No more will 1 dare to bring my poor starved exercises of formal devotion to merit thy regard; or imagine that my cold attention to the ordinary duties of morality can turn aside thy wrath, or wash my polluted nature, and fit me for thy presence. No more will I foolishly attempt to unite the spirit of piety with the spirit of the world, or imagine that I may conform to the one and possess the other. I see thou requirest a right state of heart, discovering itself in holy tempers, and truly virtuous actions; but as I had not the one, I must necessarily have been deficient in the other. My boasting is all stopped. I am quite insolvent. I have nothing to bring to gain thy acceptance. All my righteous. ness is as the fallen withered leaf. It cannot help me, and without thy mercy I am utterly undone. I have no hope in myself. I deserve everlasting exclusion from thy presence, and from the glory of thy power. Yet spare me, O Lord, spare me, and turn me to thyself, that I may live before thee, for the sake of thy beloved Son, who alone is the re. fuge of such guilty worms as I am !
I tremble when I consider my provocations, the severity of thy judgments, and the dangers into which I have run. If thou hadst strictly marked my iniquities, I had long since been numbered with the dead : I had long since been in hell, cut off from hope, and the subject of endless despair. And now, as in the very jaws of destruction, I ask, Can such a brand as I am be plucked from the fire? Can a wretch so guilty and unholy as I am be saved? Can I indeed be forgiven ? Can such sins as mine be blotted from thy remenbrance? Enter not into judgment with me, O Lord! Swear not that I shall never enter thy rest. I cannot bear the devouring fire, I cannot endure the everlasting burnings. Shoot not at me the arrows of thy indignation, lest I be consumed. Thou hast spared, and O continue to spare till I have recovered my strength of soul, before I am called to give an account of myself at thy most just and equitable bar! Break, O break this heart of stone; remove its insensibility, and stop its wanderings ! Help me to grieve for having grieved thee; and let the sorrows of my soul open the sluices of my eyes, that I may weep bitterly for my iniquities. Let me look on him whom I have pierced by my repeated offences, and mourn after a godly sort ; and though my tears can never wash away my sins, yet let them flow till the sprinkling blood shall proclaim pardon to my soul. Thou, Lord, hast made me sensible of my weakness, poverty, and wretchedness. O leave me not till I have seen thy salvation! Pour upon me the Spirit of grace and supplication, though I have perversely rebelled against thee; for to thee, O Lord God, belong mercies and forgivenesses!
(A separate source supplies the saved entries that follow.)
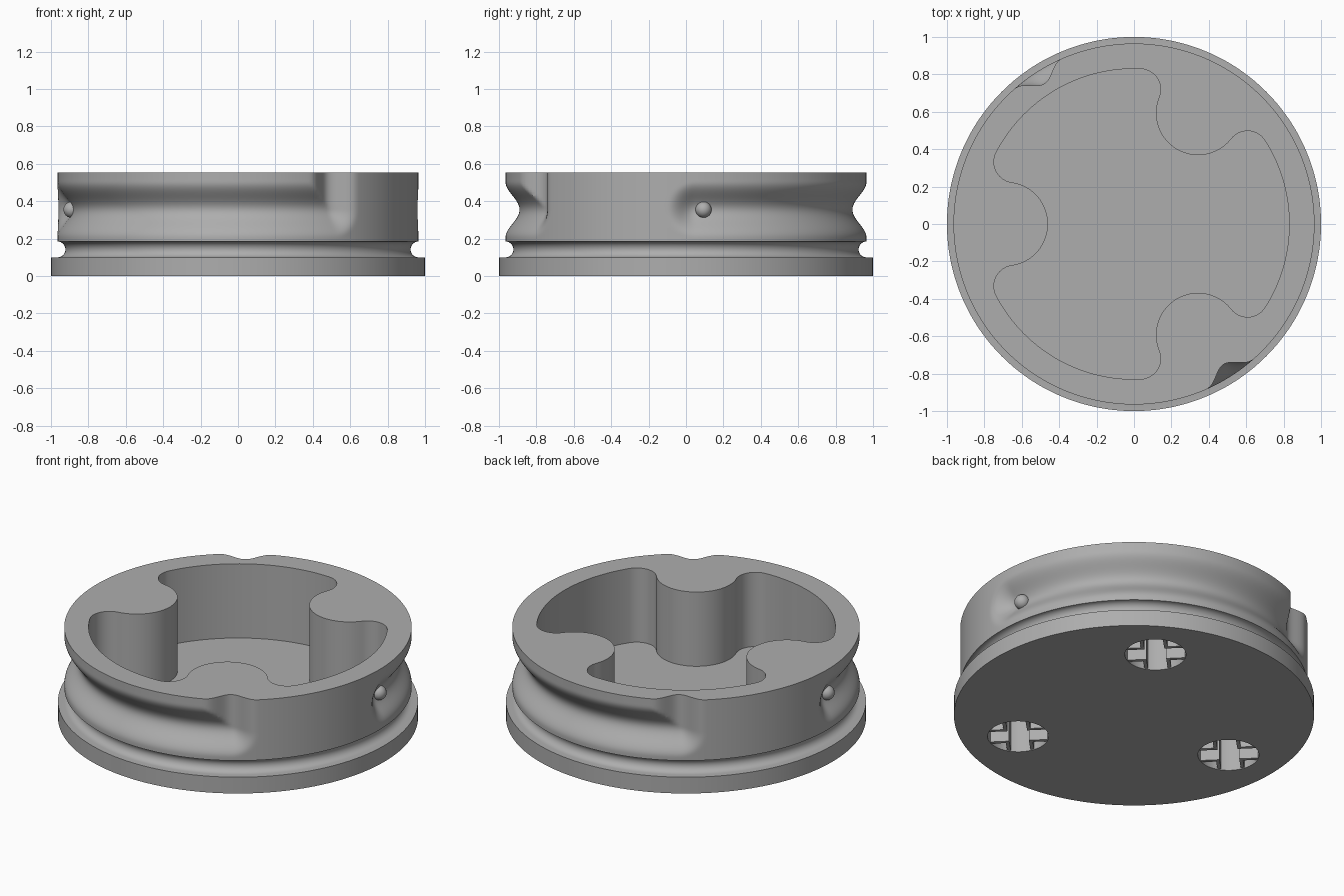
import bpy, bmesh
from math import sin, cos, pi, radians, hypot, acos

cube = bpy.data.objects.get("Cube")
if cube:
    bpy.data.objects.remove(cube, do_unlink=True)

grey = bpy.data.materials.new("mid grey")
grey.use_nodes = True
grey.diffuse_color = (0.42, 0.42, 0.42, 1)
grey.node_tree.nodes["Principled BSDF"].inputs["Base Color"].default_value = grey.diffuse_color

R, TOP, FLOOR = 0.965, 0.555, 0.1
BOSS_DIST, BOSS_R = 0.685, 0.225
TRACK_Z, TRACK_W, TRACK_DEPTH = 0.355, 0.15, 0.075
TRACK_START, TRACK_END = radians(3), radians(122.5)
HOLE_TOP = 0.45


def make_object(name, bm):
    bmesh.ops.recalc_face_normals(bm, faces=bm.faces[:])
    mesh = bpy.data.meshes.new(name)
    bm.to_mesh(mesh)
    bm.free()
    mesh.materials.append(grey)
    ob = bpy.data.objects.new(name, mesh)
    bpy.context.collection.objects.link(ob)
    return ob


def prism(bm, pts, z0, z1):
    face = bm.faces.new([bm.verts.new((x, y, z0)) for x, y in pts])
    ext = bmesh.ops.extrude_face_region(bm, geom=[face], use_keep_orig=True)
    for v in ext["geom"]:
        if isinstance(v, bmesh.types.BMVert):
            v.co.z = z1


def arc(cx, cy, r, a0, a1, n):
    steps = [a0 + (a1 - a0) * i / n for i in range(n + 1)]
    return [(cx + r * cos(a), cy + r * sin(a)) for a in steps]


def rotate(pts, a):
    return [(x * cos(a) - y * sin(a), x * sin(a) + y * cos(a)) for x, y in pts]


def smooth(ob):
    bpy.ops.object.select_all(action="DESELECT")
    bpy.context.view_layer.objects.active = ob
    ob.select_set(True)
    bpy.ops.object.shade_smooth_by_angle(angle=radians(30))


def cut(target, cutter):
    mod = target.modifiers.new("cut", "BOOLEAN")
    mod.operation, mod.solver, mod.object = "DIFFERENCE", "EXACT", cutter
    bpy.context.view_layer.objects.active = target
    bpy.ops.object.modifier_apply(modifier=mod.name)
    bpy.data.objects.remove(cutter, do_unlink=True)


# Outer wall radius: two opposite L-shaped guide tracks sunk into the cylinder
def wall_radius(a, z):
    half = (TRACK_END - TRACK_START) / 2
    nearest = TRACK_W
    for turn in (0, pi):
        rel = (a - turn - TRACK_START - half + pi) % (2 * pi) - pi
        along = hypot(max(abs(rel) - half, 0) * R, z - TRACK_Z)
        entry = hypot((rel - half) * R, min(z - TRACK_Z, 0))
        nearest = min(nearest, along, entry)
    return R - TRACK_DEPTH * (0.5 + 0.5 * cos(pi * nearest / TRACK_W))


# Body: flange, ring groove and tracked wall, lathed from the bottom up
SEGS, ROWS = 360, 36
profile = [(1, 0), (1, FLOOR)]
profile += arc(R, 0.1425, 0.0425, -pi / 2, -3 * pi / 2, 12)
bm = bmesh.new()
angles = [2 * pi * i / SEGS for i in range(SEGS)]
rings = [[bm.verts.new((r * cos(a), r * sin(a), z)) for a in angles] for r, z in profile]
for i in range(1, ROWS + 1):
    z = 0.185 + (TOP - 0.185) * i / ROWS
    rings.append([bm.verts.new((wall_radius(a, z) * cos(a), wall_radius(a, z) * sin(a), z))
                  for a in angles])
for low, high in zip(rings, rings[1:]):
    for i in range(SEGS):
        j = (i + 1) % SEGS
        bm.faces.new((low[i], low[j], high[j], high[i]))
bm.faces.new(rings[0][::-1])
bm.faces.new(rings[-1])
body = make_object("body", bm)

# Three-lobed cavity around the bosses
CAV_R, FIL = 0.83, 0.11
fd = CAV_R - FIL
phi = acos((fd**2 + BOSS_DIST**2 - (FIL + BOSS_R)**2) / (2 * fd * BOSS_DIST))
fx, fy = fd * cos(phi), fd * sin(phi)
lean = acos((fx - BOSS_DIST) / (FIL + BOSS_R))
third = 2 * pi / 3
lobe = arc(fx, -fy, FIL, -phi, pi - lean, 14)
lobe += arc(BOSS_DIST, 0, BOSS_R, 2 * pi - lean, lean, 28)[1:]
lobe += arc(fx, fy, FIL, lean - pi, phi, 14)[1:]
lobe += arc(0, 0, CAV_R, phi, third - phi, 30)[1:-1]
outline = []
for k in range(3):
    outline += rotate(lobe, pi / 3 + k * third)
bm = bmesh.new()
prism(bm, outline, FLOOR, TOP + 0.2)
cut(body, make_object("cavity_cutter", bm))

# Round sockets under the bosses, each with four L-shaped ribs forming a cross
HOLE_R, ARM, RIB = 0.17, 0.055, 0.02
reach = HOLE_R - 0.01
rib = [(ARM, ARM), (reach, ARM), (reach, ARM + RIB), (ARM + RIB, ARM + RIB),
       (ARM + RIB, reach), (ARM, reach)]
holes, ribs = bmesh.new(), bmesh.new()
for k in range(3):
    a = pi / 3 + k * third
    cx, cy = BOSS_DIST * cos(a), BOSS_DIST * sin(a)
    prism(holes, arc(cx, cy, HOLE_R, 0, 2 * pi, 48)[:-1], -0.1, HOLE_TOP)
    for q in range(4):
        turned = rotate(rib, pi / 4 + q * pi / 2)
        prism(ribs, [(x + cx, y + cy) for x, y in turned], 0.005, HOLE_TOP)
cut(body, make_object("socket_cutter", holes))
make_object("socket_ribs", ribs)
smooth(body)

# Small round stops at the closed ends of the tracks
for name, a in (("left_stop", radians(6)), ("right_stop", radians(186))):
    bm = bmesh.new()
    bmesh.ops.create_uvsphere(bm, u_segments=24, v_segments=16, radius=0.043)
    stop = make_object(name, bm)
    stop.location = (0.895 * cos(a), 0.895 * sin(a), TRACK_Z)
    smooth(stop)
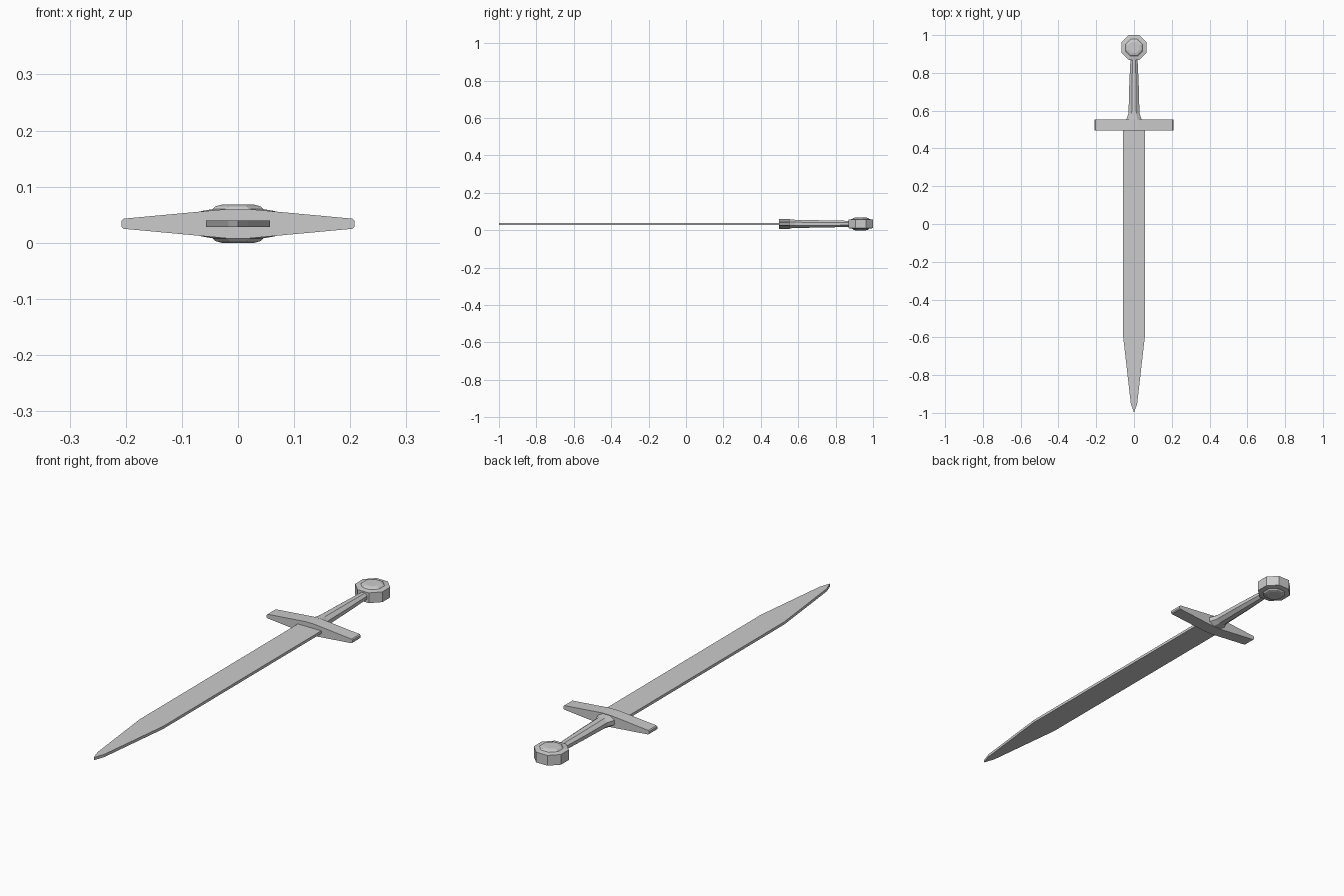
import bpy, bmesh, math

if "Cube" in bpy.data.objects:
    bpy.data.objects.remove(bpy.data.objects["Cube"])

ZC = 0.034  # mid-plane height of the whole sword


def make_object(name, bm):
    bmesh.ops.recalc_face_normals(bm, faces=bm.faces[:])
    mesh = bpy.data.meshes.new(name)
    bm.to_mesh(mesh)
    bm.free()
    obj = bpy.data.objects.new(name, mesh)
    bpy.context.collection.objects.link(obj)
    return obj


def loft(name, rings):
    """Skin a list of equal-length vertex rings and cap both ends."""
    bm = bmesh.new()
    loops = [[bm.verts.new(p) for p in ring] for ring in rings]
    n = len(loops[0])
    for a, b in zip(loops, loops[1:]):
        for i in range(n):
            j = (i + 1) % n
            bm.faces.new((a[i], a[j], b[j], b[i]))
    bm.faces.new(loops[0])
    bm.faces.new(loops[-1])
    return make_object(name, bm)


def octagon(a, b):
    """Octagon with flat sides at distance a and b from its centre."""
    k = math.cos(math.pi / 8)
    angles = [math.pi / 8 + i * math.pi / 4 for i in range(8)]
    return [(a * math.cos(t) / k, b * math.sin(t) / k) for t in angles]


# Blade: flat outline with a tapering, slightly blunted tip
half = [(0.057, 0.51), (0.057, -0.6), (0.017, -0.95)]
outline = half + [(0, -1.0)] + [(-x, y) for x, y in reversed(half)]
loft("blade", [[(x, y, ZC + dz) for x, y in outline] for dz in (-0.006, 0.006)])

# Crossguard: bar thick in the middle, thinning towards blunted ends
right = [(0.208, 0.005), (0.204, 0.009)]
top = right + [(0.02, 0.026), (-0.02, 0.026)] + [(-x, z) for x, z in reversed(right)]
section = top + [(x, -z) for x, z in reversed(top)]
loft("crossguard", [[(x, y, ZC + z) for x, z in section] for y in (0.496, 0.553)])

# Grip: eight-sided handle flaring into the guard
stations = [(0.55, 0.042, 0.024), (0.585, 0.029, 0.022), (0.74, 0.025, 0.019), (0.89, 0.018, 0.016)]
loft("grip", [[(x, y, ZC + z) for x, z in octagon(w, d)] for y, w, d in stations])

# Pommel: octagonal disc with a raised cap on both faces
upper = [(0.066, 0.0225), (0.045, 0.026), (0.040, 0.031), (0.029, 0.034)]
profile = [(r, -z) for r, z in reversed(upper)] + upper
loft("pommel", [[(x, 0.934 + y, ZC + z) for x, y in octagon(r, r)] for r, z in profile])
And let not thy curse be poured out upon me, or thy threatenings be con. firmed against me! I have sinned and done wickedly; but now, O Lord, let thine anger be turned away from me! Hear my prayer, and the voice of my supplications, O Lord, and cause thy face to shine upon me! O my God, incline thine ear and hear ; open thine eyes and behold the desola: tions of my soul; for I do not present my supplications be: fore thee for my righteousness, but for thy great mercies ! O Lord, hear; O Lord, forgive; O Lord, hearken and do; defer riot for Jesu's sake, thine only Son. Amen.'